When I first mentioned that I was going to be headed to Japan for Operation Tomodachi, I was flooded with phone calls, emails, and concerned visitors stopping by to remind me that there was apparently a nuclear holocaust in progress and my vacation planning was going poorly. My grandfather came by and told me about how he'd just read in the news about how the USS RONALD REAGAN had just gone through the fallout cloud and seventeen guys on board were dosed with deadly radiation* and all sorts of other horror stories.
At that point I'd feel safe in saying that I had a better understanding of radioactivity than most people. I feel safe in saying that because most people have no understanding of it at all. I've at least had to sit through a few classroom sessions and a tour of a nuclear power plant on my way to getting an engineering degree.
However, since I got here I've still taken it upon myself to learn all sorts of things about radiation, nuclear power, radioactive contamination, and more. Like everyone else I've been hearing reports of radiation levels and contamination and wondering whether the folks exposed were going to die a sudden ugly death riddled with cancer or if they would walk away with something akin to a sunburn. These things are worth knowing.
The first thing to understand is the difference between radiation and contamination. Right now, the bulk of the problem we're looking at in Fukushima is radio-iodine that's been coming from the plant. Radio-iodine is a particulare type of iodine that emits potentially harmful radiation for a few weeks as it decays.
The best analogy I've come across to explain this comes from a brief I read from the 31st MEU. It was designed to explain the problem of radioactive contamination to the infantry grunts getting ready to help with the clean-up efforts on O Shima. It goes about like so:
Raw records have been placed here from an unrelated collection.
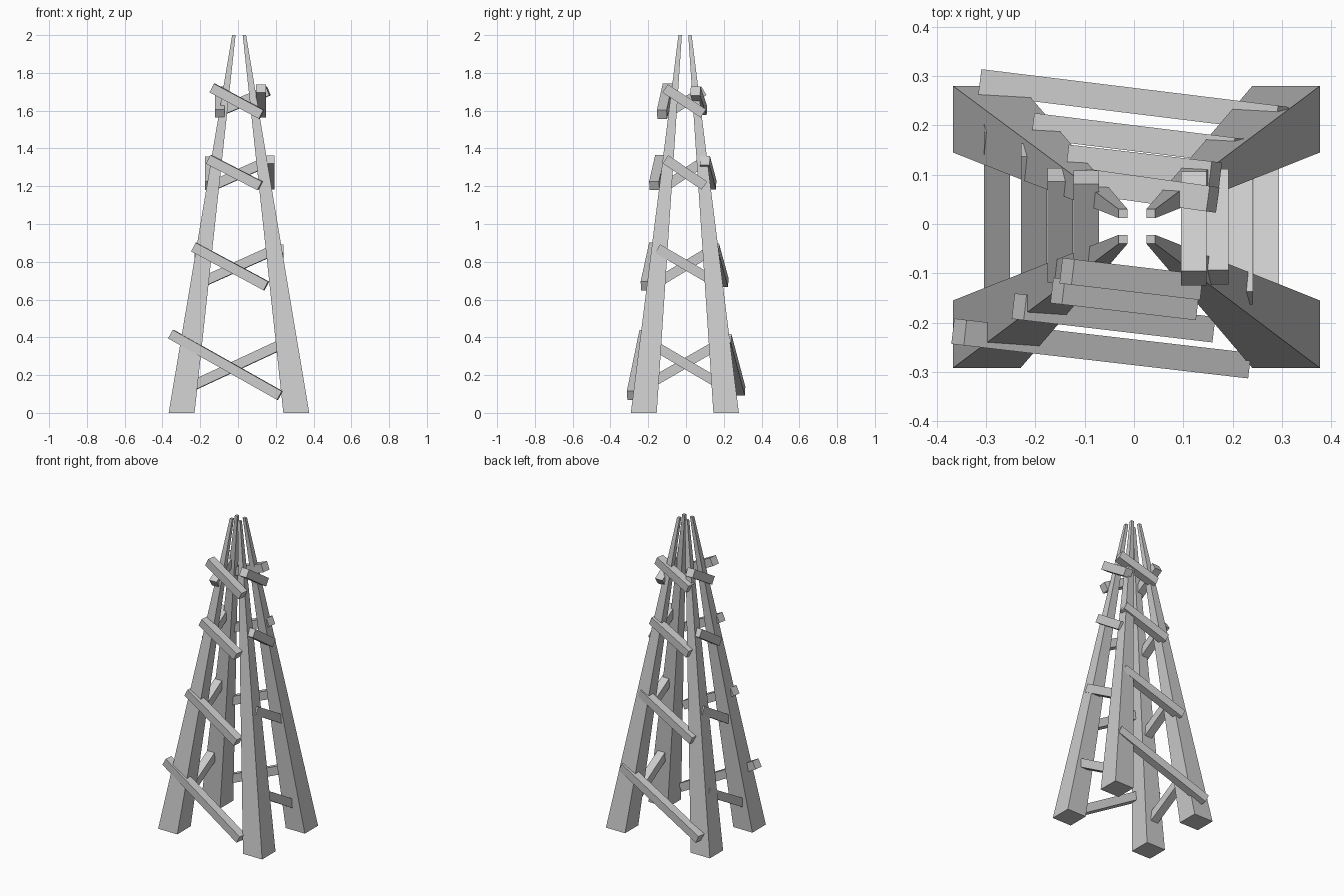
import bpy
from mathutils import Vector


def mesh_object(name, verts):
    # Eight corners: four of one end, then four of the other, same winding
    faces = [(3, 2, 1, 0), (4, 5, 6, 7)]
    faces += [(i, (i + 1) % 4, (i + 1) % 4 + 4, i + 4) for i in range(4)]
    mesh = bpy.data.meshes.new(name)
    mesh.from_pydata(verts, [], faces)
    obj = bpy.data.objects.new(name, mesh)
    bpy.context.collection.objects.link(obj)
    return obj


def rect(x0, x1, y0, y1, z):
    return [(x0, y0, z), (x1, y0, z), (x1, y1, z), (x0, y1, z)]


def plank(name, a, b, w=0.052):
    # Square beam between two end centres, with its sides kept level
    a, b = Vector(a), Vector(b)
    d = (b - a).normalized()
    s = d.cross(Vector((0, 0, 1))).normalized() * w / 2
    u = s.cross(d).normalized() * w / 2
    corners = (-s - u, s - u, s + u, -s + u)
    # order the ends so that normals point outwards
    return mesh_object(name, [b + c for c in corners] + [a + c for c in corners])


# Tapered legs leaning together: (base range, top range) per side
x_spans = {"left": ((-0.367, -0.23), (-0.031, -0.013)),
           "right": ((0.24, 0.377), (0.025, 0.043))}
y_spans = {"front": ((-0.292, -0.155), (-0.04, -0.022)),
           "back": ((0.145, 0.28), (0.012, 0.03))}
for xn, (xb, xt) in x_spans.items():
    for yn, (yb, yt) in y_spans.items():
        mesh_object(f"{yn}_{xn}_leg", rect(*xb, *yb, 0) + rect(*xt, *yt, 2))

# Diagonal braces, bottom to top on each face
braces = {
    "front": [((-0.355, -0.219, 0.417), (0.222, -0.286, 0.092)),
              ((-0.233, -0.168, 0.878), (0.150, -0.213, 0.672)),
              ((-0.155, -0.136, 1.342), (0.117, -0.168, 1.202)),
              ((-0.136, -0.096, 1.720), (0.125, -0.127, 1.580))],
    "back": [((-0.302, 0.287, 0.115), (0.300, 0.213, 0.395)),
             ((-0.195, 0.198, 0.690), (0.212, 0.148, 0.872)),
             ((-0.125, 0.134, 1.207), (0.165, 0.100, 1.335)),
             ((-0.090, 0.085, 1.600), (0.160, 0.050, 1.705))],
    "right": [((0.268, -0.200, 0.375), (0.268, 0.200, 0.140)),
              ((0.215, -0.150, 0.870), (0.215, 0.150, 0.695)),
              ((0.166, -0.108, 1.342), (0.166, 0.097, 1.203)),
              ((0.121, -0.110, 1.718), (0.121, 0.092, 1.585))],
    "left": [((-0.278, -0.200, 0.150), (-0.278, 0.200, 0.380)),
             ((-0.203, -0.150, 0.690), (-0.203, 0.150, 0.870)),
             ((-0.150, -0.105, 1.203), (-0.150, 0.100, 1.335)),
             ((-0.097, -0.105, 1.585), (-0.097, 0.095, 1.705))],
}
for side, ends in braces.items():
    for level, (a, b) in enumerate(ends, 1):
        plank(f"{side}_brace_{level}", a, b)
1. Contamination is pooh.
2. Radiation is stink from the pooh.
3. Large amounts of pooh = very strong stink. The equipment we use measures stink, not pooh.
4. In this case, there's not a lot of pooh. Instead, there's a very thin layer of pooh. Thin enough that there's almost no smell.
5. If you step in it, some gets on your shoes. Then you track pooh all over your floor.
6. If you reach down and touch it, or pick up something that's covered in it, now you have pooh on your hands or your shirt.
7. On your clothes it's unsanitary. On your hands you could rub your eyes. Your eyes don't like pooh. Even a little.
8. Say you touch something you eat. Now you have pooh in you. You body doesn't like that. Even a little. It can cause all sorts of problems.
9. If you want to play in the area where the pooh layer is, remember to cover your feet if you want to walk in it. Cover your hands if you want to pick up or touch things. If it's going to touch your shirt or pants, cover those too. Don't touch your face and you'll be fine.
You've gotta love the Marines.
This analogy leaves out considerations of cumulative exposure over prolonged periods of time, but in the current operating environment they're working in, the worst of the contamination we've seen anywhere can be pretty well eliminated with soap and water.
Now if you've been hearing about radiation levels in the news, you've been hearing about the amount of stink that the radiation sniffers have noticed. These amounts are expressed using all sorts of interesting units like greys, sieverts, microsieverts, and so on. It's been a long time since I took my last exam on this sort of thing, so I've been hopeless in trying to remember what any of them mean.
Fortunately, xkcd.com posted a helpful chart that explains, in reasonably simple terms, just how much radiation is a bad thing while comparing them to the amounts of naturally occurring radiation that everyone in the world is exposed to all the time. Check it out below.
(click for ginormous version)
Hopefully you've found these things as useful as I have.
*There have been a few occasions since this operation started where there've been reports about Navy crews getting contaminated. In every case so far, these have been minor bits of contamination which were simply washed off.